Amid all the awesome technology at CES 2018 were these handy gadgets for narcissistic tech-lovers. An invention out of the minds of a team of young Italian brothers made its way to Las Vegas for CES 2018 with an upgrade. While selfies can be associated with the vain and self-obsessed, we must appreciate their value in today’s culture. The AirSelfie2, the second-generation, pocket-sized flying camera that’s integrated right into your smartphone cover, can be used beyond the mere selfie, though.
You can work whenever, however, wherever you want—wearing whatever you want. There’s no need to rush to an office at any specific time, so you have the flexibility to drop your kids off at school, attend daytime events and collect a full-time paycheck. Sounds like a dream, right? Being a work-from-home mom is a popular trend these days. If you look around, you’ll see women entrepreneurs popping up all over the place.
Muck Rack makes it simple to find people, tweets, or articles that mention any name, keyword, company, hashtag etc. We've compiled this guide to help you make the most of your search.
Selecting a term
Start searching tweets, articles from media outlets, articles mentioned in tweets, journalists'
names, titles and bios with some suggested searches:
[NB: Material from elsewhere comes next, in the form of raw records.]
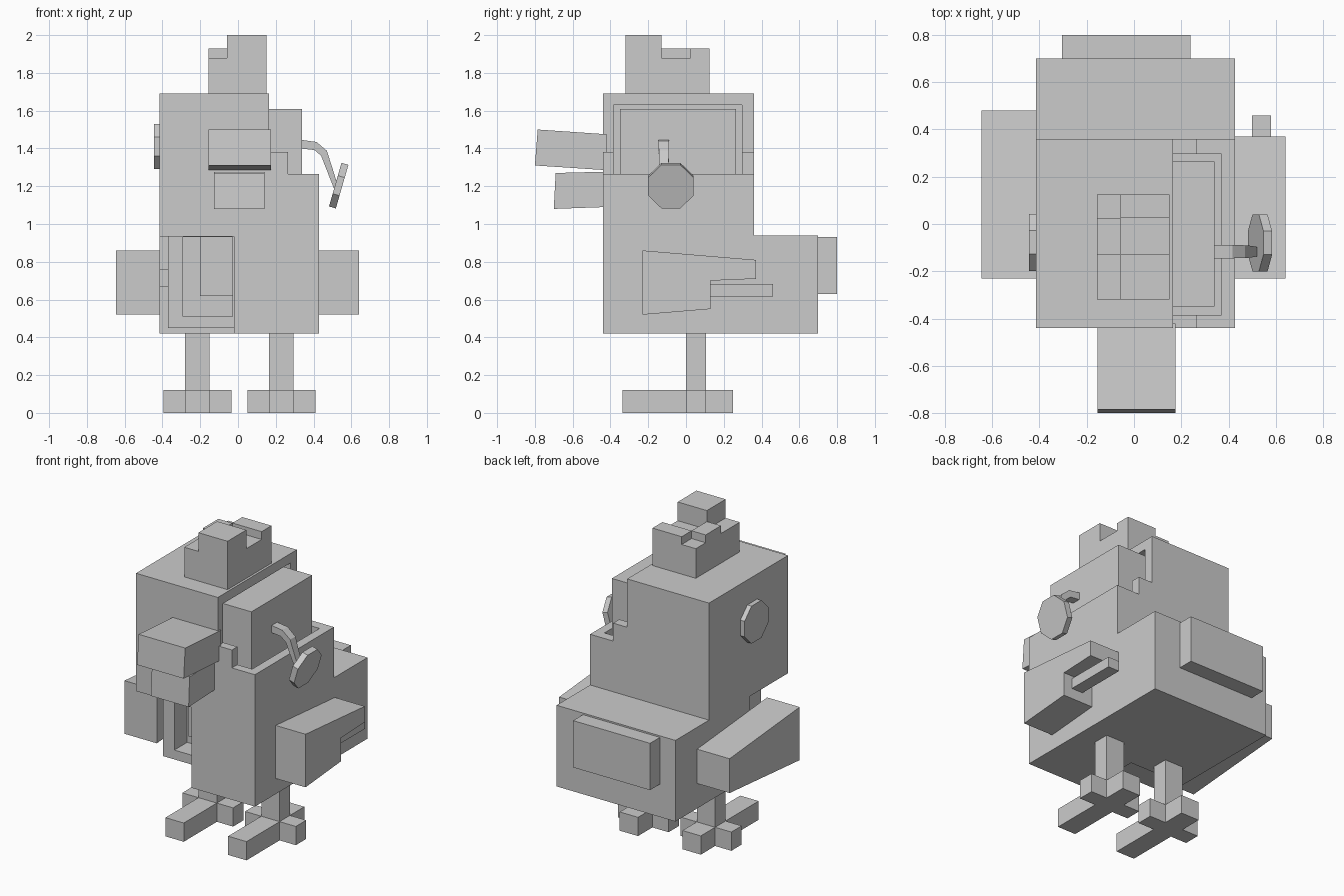
import bpy, bmesh, math
from mathutils import Vector

if "Cube" in bpy.data.objects:
    bpy.data.objects.remove(bpy.data.objects["Cube"])


def make(name, bm):
    bmesh.ops.recalc_face_normals(bm, faces=bm.faces)
    me = bpy.data.meshes.new(name)
    bm.to_mesh(me)
    bm.free()
    ob = bpy.data.objects.new(name, me)
    bpy.context.collection.objects.link(ob)
    return ob


def add_box(bm, x0, x1, y0, y1, z0, z1):
    vs = bmesh.ops.create_cube(bm, size=1)['verts']
    for v in vs:
        v.co = Vector((x0 if v.co.x < 0 else x1,
                       y0 if v.co.y < 0 else y1,
                       z0 if v.co.z < 0 else z1))


def boxes(name, *dims):
    bm = bmesh.new()
    for d in dims:
        add_box(bm, *d)
    return make(name, bm)


def side_profile(name, yz, x0, x1):
    bm = bmesh.new()
    f = bm.faces.new([bm.verts.new((x0, y, z)) for y, z in yz])
    r = bmesh.ops.extrude_face_region(bm, geom=[f])
    for v in r['geom']:
        if isinstance(v, bmesh.types.BMVert):
            v.co.x = x1
    return make(name, bm)


def cut(ob, *dims):
    for d in dims:
        c = boxes("cutter", d)
        c.hide_render = True
        m = ob.modifiers.new("cut", 'BOOLEAN')
        m.operation = 'DIFFERENCE'
        m.solver = 'EXACT'
        m.object = c
        bpy.context.view_layer.objects.active = ob
        bpy.ops.object.modifier_apply(modifier=m.name)
        bpy.data.objects.remove(c)


# Body shell: L-shaped side profile, hollow head, broken corners
body = side_profile("body_shell", [(-.44, .42), (.70, .42), (.70, .94), (.36, .94),
                                   (.36, 1.69), (-.44, 1.69)], -.415, .428)
cut(body,
    (-.37, .37, -.385, .297, .98, 1.63),
    (.165, .6, -.6, .6, 1.38, 1.9),
    (.265, .6, -.6, .6, 1.265, 1.9),
    (-.6, -.02, -.6, -.05, .3, .935))

# Exposed block inside the head
boxes("head_core", (-.34, .34, -.35, .265, .97, 1.61))

# Exposed layers in the broken lower front corner
flesh = boxes("chest_layer", (-.37, -.02, -.23, -.045, .45, .94))
cut(flesh, (-.29, -.03, -.4, -.10, .51, .93))
boxes("chest_core", (-.20, -.021, -.22, -.05, .62, .938))
boxes("shell_tab", (-.412, -.37, -.14, -.045, .67, .76))

# Comb: 2 x 3 cells at different heights
comb = boxes("comb", (-.157, .15, -.32, .125, 1.69, 2.0))
cut(comb,
    (-.3, -.057, -.5, -.13, 1.88, 2.2),
    (-.3, -.057, -.13, .025, 1.93, 2.2),
    (-.3, -.057, .025, .3, 1.88, 2.2),
    (-.057, .3, -.13, .025, 1.88, 2.2),
    (-.057, .3, .025, .3, 1.93, 2.2))

# Beak halves
side_profile("upper_beak", [(-.42, 1.475), (-.785, 1.50), (-.80, 1.31), (-.42, 1.285)], -.155, .175)
side_profile("lower_beak", [(-.42, 1.277), (-.69, 1.27), (-.70, 1.08), (-.42, 1.09)], -.127, .14)

# Wings: whole on one side, broken with exposed bone on the other
side_profile("left_wing", [(-.23, .86), (.48, .80), (.48, .58), (-.23, .52)], -.645, -.414)
side_profile("right_wing", [(-.23, .86), (.37, .81), (.37, .71), (.13, .70),
                            (.13, .55), (-.23, .52)], .427, .64)
boxes("wing_bone", (.50, .58, .12, .46, .617, .683))

# Tail
boxes("tail", (-.305, .24, .69, .80, .63, .93))

# Legs and cross-shaped feet
for side, cx in (("left", -.215), ("right", .23)):
    boxes(side + "_leg", (cx - .065, cx + .065, 0, .105, .11, .43))
    foot = boxes(side + "_foot", (cx - .065, cx + .065, -.335, .25, 0, .12))
    toe = boxes("side_toe", (cx - .18, cx + .18, 0, .105, 0, .12))
    m = foot.modifiers.new("join", 'BOOLEAN')
    m.operation = 'UNION'
    m.object = toe
    bpy.context.view_layer.objects.active = foot
    bpy.ops.object.modifier_apply(modifier=m.name)
    bpy.data.objects.remove(toe)


# Octagonal eyes, one hanging loose
def eye(name, loc, tilt, depth):
    bm = bmesh.new()
    r = .12 / math.cos(math.pi / 8)
    bmesh.ops.create_cone(bm, cap_ends=True, segments=8, radius1=r, radius2=r, depth=depth)
    for v in bm.verts:
        x, y, z = v.co
        a = math.atan2(y, x)
        # make sure sides are flat at top and bottom
        a = (math.floor(a / (math.pi / 4) + .01) + .5) * math.pi / 4
        p = Vector((z, r * math.cos(a), r * math.sin(a)))
        c, s = math.cos(tilt), math.sin(tilt)
        v.co = Vector((p.x * c + p.z * s, p.y, -p.x * s + p.z * c)) + Vector(loc)
    return make(name, bm)


eye("left_eye", (-.425, -.078, 1.41), 0, .04)
eye("hanging_eye", (.533, -.08, 1.203), math.radians(16), .038)

# Bent cord holding the loose eye: x, z, half width, half thickness, bend angle
bm = bmesh.new()
rings = []
for x, z, w, t, ang in ((.33, 1.423, .028, .023, 0), (.41, 1.413, .028, .022, -15),
                        (.455, 1.375, .027, .02, -50), (.485, 1.29, .024, .016, -70),
                        (.52, 1.19, .018, .012, -72)):
    n = Vector((-math.sin(math.radians(ang)), 0, math.cos(math.radians(ang)))) * t
    c = Vector((x, -.117, z))
    d = Vector((0, w, 0))
    rings.append([bm.verts.new(c + p) for p in (n + d, n - d, -n - d, -n + d)])
for a, b in zip(rings, rings[1:]):
    for i in range(4):
        j = (i + 1) % 4
        bm.faces.new((a[i], a[j], b[j], b[i]))
bm.faces.new(rings[0])
bm.faces.new(rings[-1][::-1])
make("eye_cord", bm)
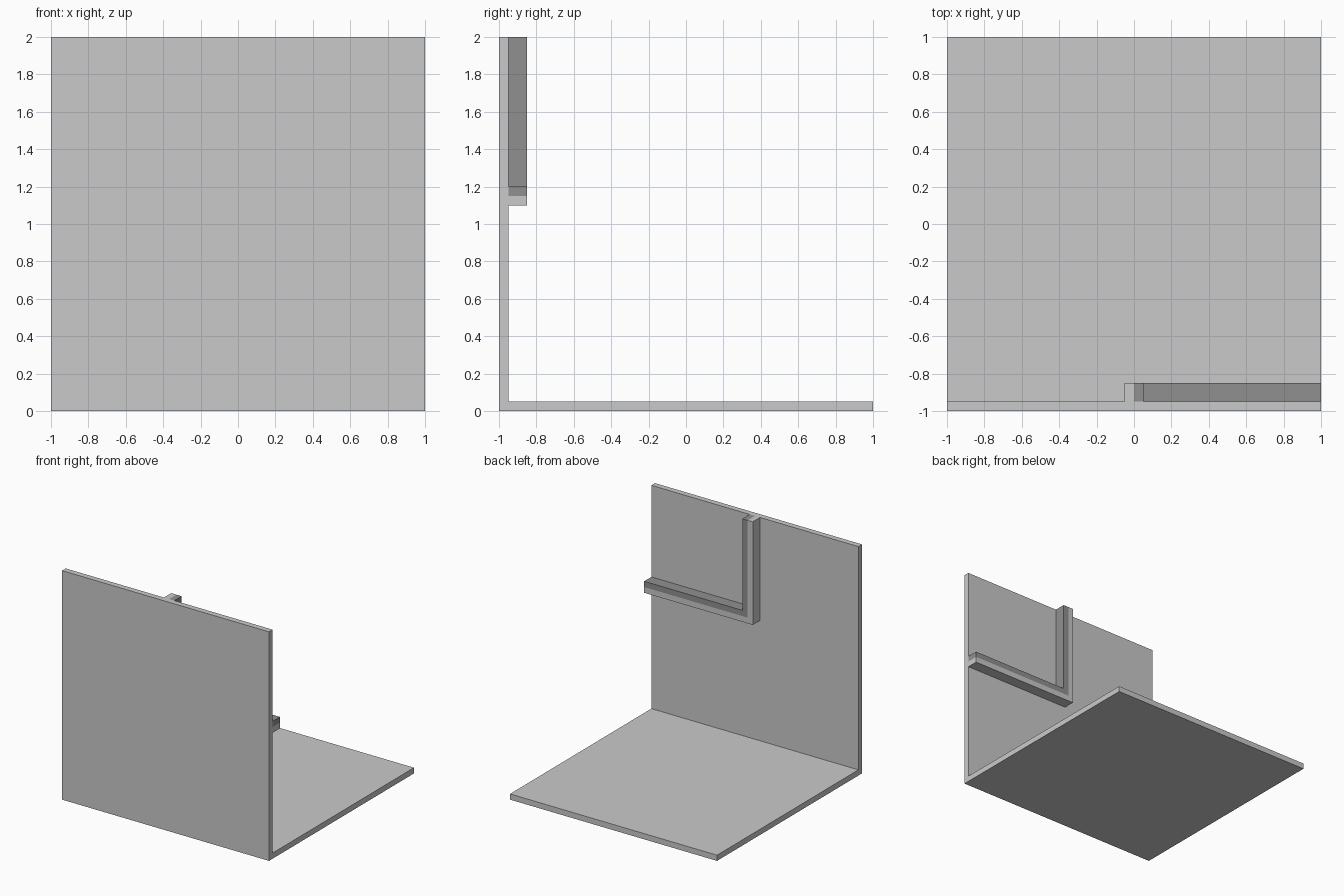
import bpy, bmesh
from mathutils import Vector

if "Cube" in bpy.data.objects:
    bpy.data.objects.remove(bpy.data.objects["Cube"])


def material(name, value):
    m = bpy.data.materials.new(name)
    m.diffuse_color = (value, value, value, 1)
    m.use_nodes = True
    m.node_tree.nodes["Principled BSDF"].inputs["Base Color"].default_value = m.diffuse_color
    return m


light = material("light grey", 0.59)
dark = material("dark grey", 0.28)


def finish(name, bm, mats):
    bmesh.ops.recalc_face_normals(bm, faces=bm.faces)
    mesh = bpy.data.meshes.new(name)
    bm.to_mesh(mesh)
    bm.free()
    for m in mats:
        mesh.materials.append(m)
    obj = bpy.data.objects.new(name, mesh)
    bpy.context.collection.objects.link(obj)
    return obj


def extrude(bm, faces, offset):
    res = bmesh.ops.extrude_face_region(bm, geom=faces)
    verts = [g for g in res["geom"] if isinstance(g, bmesh.types.BMVert)]
    bmesh.ops.translate(bm, verts=verts, vec=Vector(offset))


# Floor plate and upright wall: one L profile swept along x
bm = bmesh.new()
profile = [(-1, 0), (1, 0), (1, 0.05), (-0.95, 0.05), (-0.95, 2), (-1, 2)]
face = bm.faces.new([bm.verts.new((-1, y, z)) for y, z in profile])
extrude(bm, [face], (2, 0, 0))
bmesh.ops.holes_fill(bm, edges=[e for e in bm.edges if e.is_boundary])
finish("floor_and_wall", bm, [light])

# Corner rail on the wall: light outer strip and dark inner strip
bm = bmesh.new()


def path(d):
    pts = [(1, 1.15 + d), (d, 1.15 + d), (d, 2)]
    return [bm.verts.new((x, -0.95, z)) for x, z in pts]


outer, middle, inner = path(-0.05), path(0), path(0.05)
strips = []
for a, b in ((outer, middle), (middle, inner)):
    for i in range(2):
        strips.append(bm.faces.new((a[i], a[i + 1], b[i + 1], b[i])))
extrude(bm, strips, (0, 0.1, 0))
# Faces on the inner side of the middle line are dark
for f in bm.faces:
    f.material_index = int(all(v.co.x > -0.01 and v.co.z > 1.14 for v in f.verts))
finish("corner_rail", bm, [light, dark])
Companies or Topics (e.g. iPhone, Microsoft)
Phrases (e.g. "cloud computing") — use quotes to keep the terms together
Twitter handles (e.g. @username) — returns those who have mentioned or replied to
Names (e.g. "David Pogue")
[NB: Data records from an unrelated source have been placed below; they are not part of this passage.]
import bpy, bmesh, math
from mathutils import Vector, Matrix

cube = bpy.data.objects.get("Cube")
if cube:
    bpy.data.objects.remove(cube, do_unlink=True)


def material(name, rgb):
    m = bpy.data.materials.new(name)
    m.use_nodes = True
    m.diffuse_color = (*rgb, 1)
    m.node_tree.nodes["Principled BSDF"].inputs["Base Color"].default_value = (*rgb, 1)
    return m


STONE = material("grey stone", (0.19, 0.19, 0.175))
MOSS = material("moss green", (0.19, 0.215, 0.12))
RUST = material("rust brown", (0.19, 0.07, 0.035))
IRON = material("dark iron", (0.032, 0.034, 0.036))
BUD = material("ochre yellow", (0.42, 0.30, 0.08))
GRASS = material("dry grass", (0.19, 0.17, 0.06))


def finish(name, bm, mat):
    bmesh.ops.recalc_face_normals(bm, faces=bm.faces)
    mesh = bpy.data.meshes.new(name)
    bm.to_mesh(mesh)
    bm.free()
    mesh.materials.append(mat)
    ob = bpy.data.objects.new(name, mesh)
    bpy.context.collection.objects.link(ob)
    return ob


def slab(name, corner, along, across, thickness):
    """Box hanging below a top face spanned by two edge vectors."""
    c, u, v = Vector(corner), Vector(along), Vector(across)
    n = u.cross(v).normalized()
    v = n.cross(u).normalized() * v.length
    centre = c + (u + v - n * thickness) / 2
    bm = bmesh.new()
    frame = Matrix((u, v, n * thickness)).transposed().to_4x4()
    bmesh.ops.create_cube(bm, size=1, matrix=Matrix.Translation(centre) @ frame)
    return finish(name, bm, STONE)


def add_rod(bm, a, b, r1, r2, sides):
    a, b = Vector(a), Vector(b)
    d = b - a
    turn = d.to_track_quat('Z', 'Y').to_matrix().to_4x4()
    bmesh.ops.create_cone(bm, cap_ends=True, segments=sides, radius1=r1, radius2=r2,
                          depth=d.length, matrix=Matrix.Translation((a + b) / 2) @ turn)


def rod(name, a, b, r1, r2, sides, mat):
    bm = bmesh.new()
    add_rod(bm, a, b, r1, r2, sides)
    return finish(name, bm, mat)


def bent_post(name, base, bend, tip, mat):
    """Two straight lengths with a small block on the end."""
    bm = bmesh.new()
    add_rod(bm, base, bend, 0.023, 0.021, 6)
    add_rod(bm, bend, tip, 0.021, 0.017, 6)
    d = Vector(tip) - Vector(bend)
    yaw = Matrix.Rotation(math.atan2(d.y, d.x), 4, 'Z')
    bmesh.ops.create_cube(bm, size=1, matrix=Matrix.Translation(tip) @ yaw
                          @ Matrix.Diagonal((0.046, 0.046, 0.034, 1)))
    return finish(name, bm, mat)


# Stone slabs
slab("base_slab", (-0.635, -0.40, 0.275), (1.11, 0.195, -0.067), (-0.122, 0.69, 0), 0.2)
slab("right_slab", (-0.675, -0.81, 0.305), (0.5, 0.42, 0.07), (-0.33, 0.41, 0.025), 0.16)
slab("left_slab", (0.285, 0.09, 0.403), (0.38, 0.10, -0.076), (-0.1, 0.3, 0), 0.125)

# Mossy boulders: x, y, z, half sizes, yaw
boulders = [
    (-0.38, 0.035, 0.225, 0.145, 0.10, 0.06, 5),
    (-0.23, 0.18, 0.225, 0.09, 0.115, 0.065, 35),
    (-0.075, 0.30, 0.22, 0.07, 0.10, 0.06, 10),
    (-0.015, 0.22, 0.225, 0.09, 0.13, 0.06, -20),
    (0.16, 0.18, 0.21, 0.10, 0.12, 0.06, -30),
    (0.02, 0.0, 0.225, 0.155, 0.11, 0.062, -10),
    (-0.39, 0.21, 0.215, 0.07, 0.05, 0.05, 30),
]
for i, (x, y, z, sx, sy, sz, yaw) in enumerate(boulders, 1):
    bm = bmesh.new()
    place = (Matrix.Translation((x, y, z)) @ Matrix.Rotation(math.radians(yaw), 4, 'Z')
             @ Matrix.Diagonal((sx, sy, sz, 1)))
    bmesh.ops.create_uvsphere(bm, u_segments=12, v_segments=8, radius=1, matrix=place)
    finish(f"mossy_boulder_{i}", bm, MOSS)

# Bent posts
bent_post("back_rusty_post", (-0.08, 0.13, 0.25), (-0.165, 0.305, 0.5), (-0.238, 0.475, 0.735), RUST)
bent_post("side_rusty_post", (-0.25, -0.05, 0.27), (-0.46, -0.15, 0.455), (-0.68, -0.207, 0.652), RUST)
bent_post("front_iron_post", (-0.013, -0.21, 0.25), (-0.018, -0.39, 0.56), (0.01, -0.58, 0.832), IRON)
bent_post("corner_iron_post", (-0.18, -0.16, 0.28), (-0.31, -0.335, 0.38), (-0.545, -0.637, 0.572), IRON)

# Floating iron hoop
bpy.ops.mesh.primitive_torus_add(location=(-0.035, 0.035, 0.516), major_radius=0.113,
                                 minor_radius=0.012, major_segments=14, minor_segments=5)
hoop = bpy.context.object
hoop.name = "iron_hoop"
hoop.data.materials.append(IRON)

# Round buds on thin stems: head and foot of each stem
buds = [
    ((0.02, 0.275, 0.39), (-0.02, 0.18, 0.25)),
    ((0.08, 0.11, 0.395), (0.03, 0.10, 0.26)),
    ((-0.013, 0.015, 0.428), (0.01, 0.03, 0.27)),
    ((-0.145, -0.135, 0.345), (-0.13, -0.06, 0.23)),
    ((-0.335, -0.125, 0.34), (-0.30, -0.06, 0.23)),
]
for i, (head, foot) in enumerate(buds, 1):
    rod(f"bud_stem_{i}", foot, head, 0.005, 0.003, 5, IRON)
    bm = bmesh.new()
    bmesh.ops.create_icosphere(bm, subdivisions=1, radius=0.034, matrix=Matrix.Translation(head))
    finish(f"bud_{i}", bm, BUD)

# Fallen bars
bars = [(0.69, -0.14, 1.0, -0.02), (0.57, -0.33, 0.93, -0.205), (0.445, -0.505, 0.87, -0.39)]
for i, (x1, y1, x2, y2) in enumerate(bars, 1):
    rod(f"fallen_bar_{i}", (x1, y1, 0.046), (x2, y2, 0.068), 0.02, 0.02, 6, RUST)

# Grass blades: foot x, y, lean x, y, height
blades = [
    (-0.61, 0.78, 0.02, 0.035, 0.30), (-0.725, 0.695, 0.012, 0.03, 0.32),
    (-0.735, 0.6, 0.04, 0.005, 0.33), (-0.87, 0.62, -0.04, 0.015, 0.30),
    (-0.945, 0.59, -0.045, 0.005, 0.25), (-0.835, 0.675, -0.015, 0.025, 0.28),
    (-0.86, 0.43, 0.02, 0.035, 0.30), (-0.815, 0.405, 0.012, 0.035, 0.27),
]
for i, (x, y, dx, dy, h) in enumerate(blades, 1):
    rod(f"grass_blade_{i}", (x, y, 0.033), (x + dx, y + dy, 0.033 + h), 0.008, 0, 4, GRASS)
Hashtags (e.g. #sxsw, #london2012)
Bio details (e.g. vegan, Olympics, father)
Muck Rack's Advanced Search allows for many boolean operators.
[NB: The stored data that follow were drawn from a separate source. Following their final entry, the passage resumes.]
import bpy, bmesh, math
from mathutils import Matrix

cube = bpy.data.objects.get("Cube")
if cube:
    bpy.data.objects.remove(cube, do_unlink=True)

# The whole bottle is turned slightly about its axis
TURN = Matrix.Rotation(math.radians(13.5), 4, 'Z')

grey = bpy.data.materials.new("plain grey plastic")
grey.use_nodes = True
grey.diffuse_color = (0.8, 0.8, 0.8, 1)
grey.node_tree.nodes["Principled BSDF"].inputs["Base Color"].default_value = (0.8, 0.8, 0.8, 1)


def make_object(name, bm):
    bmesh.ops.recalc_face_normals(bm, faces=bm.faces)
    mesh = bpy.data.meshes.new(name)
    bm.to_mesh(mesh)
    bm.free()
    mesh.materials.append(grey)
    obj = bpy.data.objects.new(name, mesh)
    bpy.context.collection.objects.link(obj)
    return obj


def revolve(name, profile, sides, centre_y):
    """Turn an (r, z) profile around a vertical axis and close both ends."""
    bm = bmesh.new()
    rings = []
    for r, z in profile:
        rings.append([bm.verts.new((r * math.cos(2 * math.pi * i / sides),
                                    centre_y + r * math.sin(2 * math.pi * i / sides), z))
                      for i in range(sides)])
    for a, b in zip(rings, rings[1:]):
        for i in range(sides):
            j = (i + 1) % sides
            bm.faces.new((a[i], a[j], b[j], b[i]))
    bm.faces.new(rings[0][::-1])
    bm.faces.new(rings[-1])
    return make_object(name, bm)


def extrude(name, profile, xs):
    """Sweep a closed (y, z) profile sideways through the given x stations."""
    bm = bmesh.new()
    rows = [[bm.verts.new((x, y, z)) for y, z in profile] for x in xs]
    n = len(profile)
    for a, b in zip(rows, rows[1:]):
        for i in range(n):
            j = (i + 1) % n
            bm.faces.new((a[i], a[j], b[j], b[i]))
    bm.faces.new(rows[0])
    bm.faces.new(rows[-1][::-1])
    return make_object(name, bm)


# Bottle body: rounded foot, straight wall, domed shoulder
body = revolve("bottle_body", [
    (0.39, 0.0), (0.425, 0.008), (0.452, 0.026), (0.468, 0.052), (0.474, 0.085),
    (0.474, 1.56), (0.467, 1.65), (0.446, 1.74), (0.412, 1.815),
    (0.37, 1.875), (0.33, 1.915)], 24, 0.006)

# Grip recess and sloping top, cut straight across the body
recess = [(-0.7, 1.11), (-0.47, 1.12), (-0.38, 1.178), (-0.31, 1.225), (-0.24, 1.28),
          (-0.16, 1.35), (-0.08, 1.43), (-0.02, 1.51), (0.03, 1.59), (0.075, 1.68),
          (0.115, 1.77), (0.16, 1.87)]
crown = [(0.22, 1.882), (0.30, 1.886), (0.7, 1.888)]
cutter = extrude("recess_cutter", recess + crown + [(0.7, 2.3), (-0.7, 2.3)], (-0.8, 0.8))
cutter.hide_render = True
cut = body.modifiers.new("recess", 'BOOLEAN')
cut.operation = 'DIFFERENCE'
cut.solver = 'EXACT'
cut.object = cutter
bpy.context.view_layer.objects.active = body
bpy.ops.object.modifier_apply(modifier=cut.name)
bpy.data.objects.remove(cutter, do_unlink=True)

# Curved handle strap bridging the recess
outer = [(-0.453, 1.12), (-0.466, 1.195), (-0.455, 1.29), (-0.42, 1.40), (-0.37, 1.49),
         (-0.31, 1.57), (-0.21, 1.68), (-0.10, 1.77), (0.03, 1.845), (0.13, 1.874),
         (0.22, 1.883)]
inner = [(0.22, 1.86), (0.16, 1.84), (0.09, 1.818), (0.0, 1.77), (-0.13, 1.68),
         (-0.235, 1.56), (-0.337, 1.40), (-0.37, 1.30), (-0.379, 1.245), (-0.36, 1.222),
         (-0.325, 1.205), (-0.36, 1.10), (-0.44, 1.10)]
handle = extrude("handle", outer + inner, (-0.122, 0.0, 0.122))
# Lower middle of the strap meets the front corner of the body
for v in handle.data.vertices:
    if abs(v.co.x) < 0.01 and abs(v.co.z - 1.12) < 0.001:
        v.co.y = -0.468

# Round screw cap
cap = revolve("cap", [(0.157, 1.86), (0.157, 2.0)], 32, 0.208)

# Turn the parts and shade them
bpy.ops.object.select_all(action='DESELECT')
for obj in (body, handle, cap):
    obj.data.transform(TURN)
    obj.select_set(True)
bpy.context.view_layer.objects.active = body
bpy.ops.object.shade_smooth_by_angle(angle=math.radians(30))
Find results that mention multiple specified terms, use AND or
+. For example, ensure each result contains both Elon Musk and Mark Zuckerberg by
searching Musk AND Zuckerberg or Musk + Zuckerberg.
Use the operators OR or , to broaden your search when you'd like either of
multiple terms to appear in results. (This is the default behavior of our search when no operators
are used). For example, results will contain either cake or cookie by searching cake OR cookie or cake,cookie
Use NOT or - to subtract results from your search. For
example, searching Disney will yield results about the Walt Disney Company as well as Walt Disney
World Resort. To exclude mentions of Disney World, search for Disney -World or Disney
When using one of these operators with a phrase, enclose it in quotation marks. For example, you can
find results about smartphones excluding Apple's iPhone 4S by searching smartphone -"iPhone
Exact case matching or punctuation
If you're searching for a brand name or keyword that relies on specific punctuation marks or capitalization, you can
find results that match your exact query by adding matchcase: before the keyword you're searching for, like matchcase:E*TRADE .
Use parentheses to separate multiple
boolean phrases. For example, to find journalists talking about having fun in Disney World or
Disneyland, search for ("disney world" OR disneyland) AND fun.
An asterisk can be used to search for any variation of a root word truncated by the asterisk. For example, searching for admin* will return results for administrator, administration, administer, administered, etc.
A near operator is an AND operator where you can control the distance between the words. You can vary the distance the near operation uses by adding a forward slash and number (between 0-99) such as strawberries NEAR/10 "whipped cream", which means the strawberries must exist within 10 words of "whipped cream".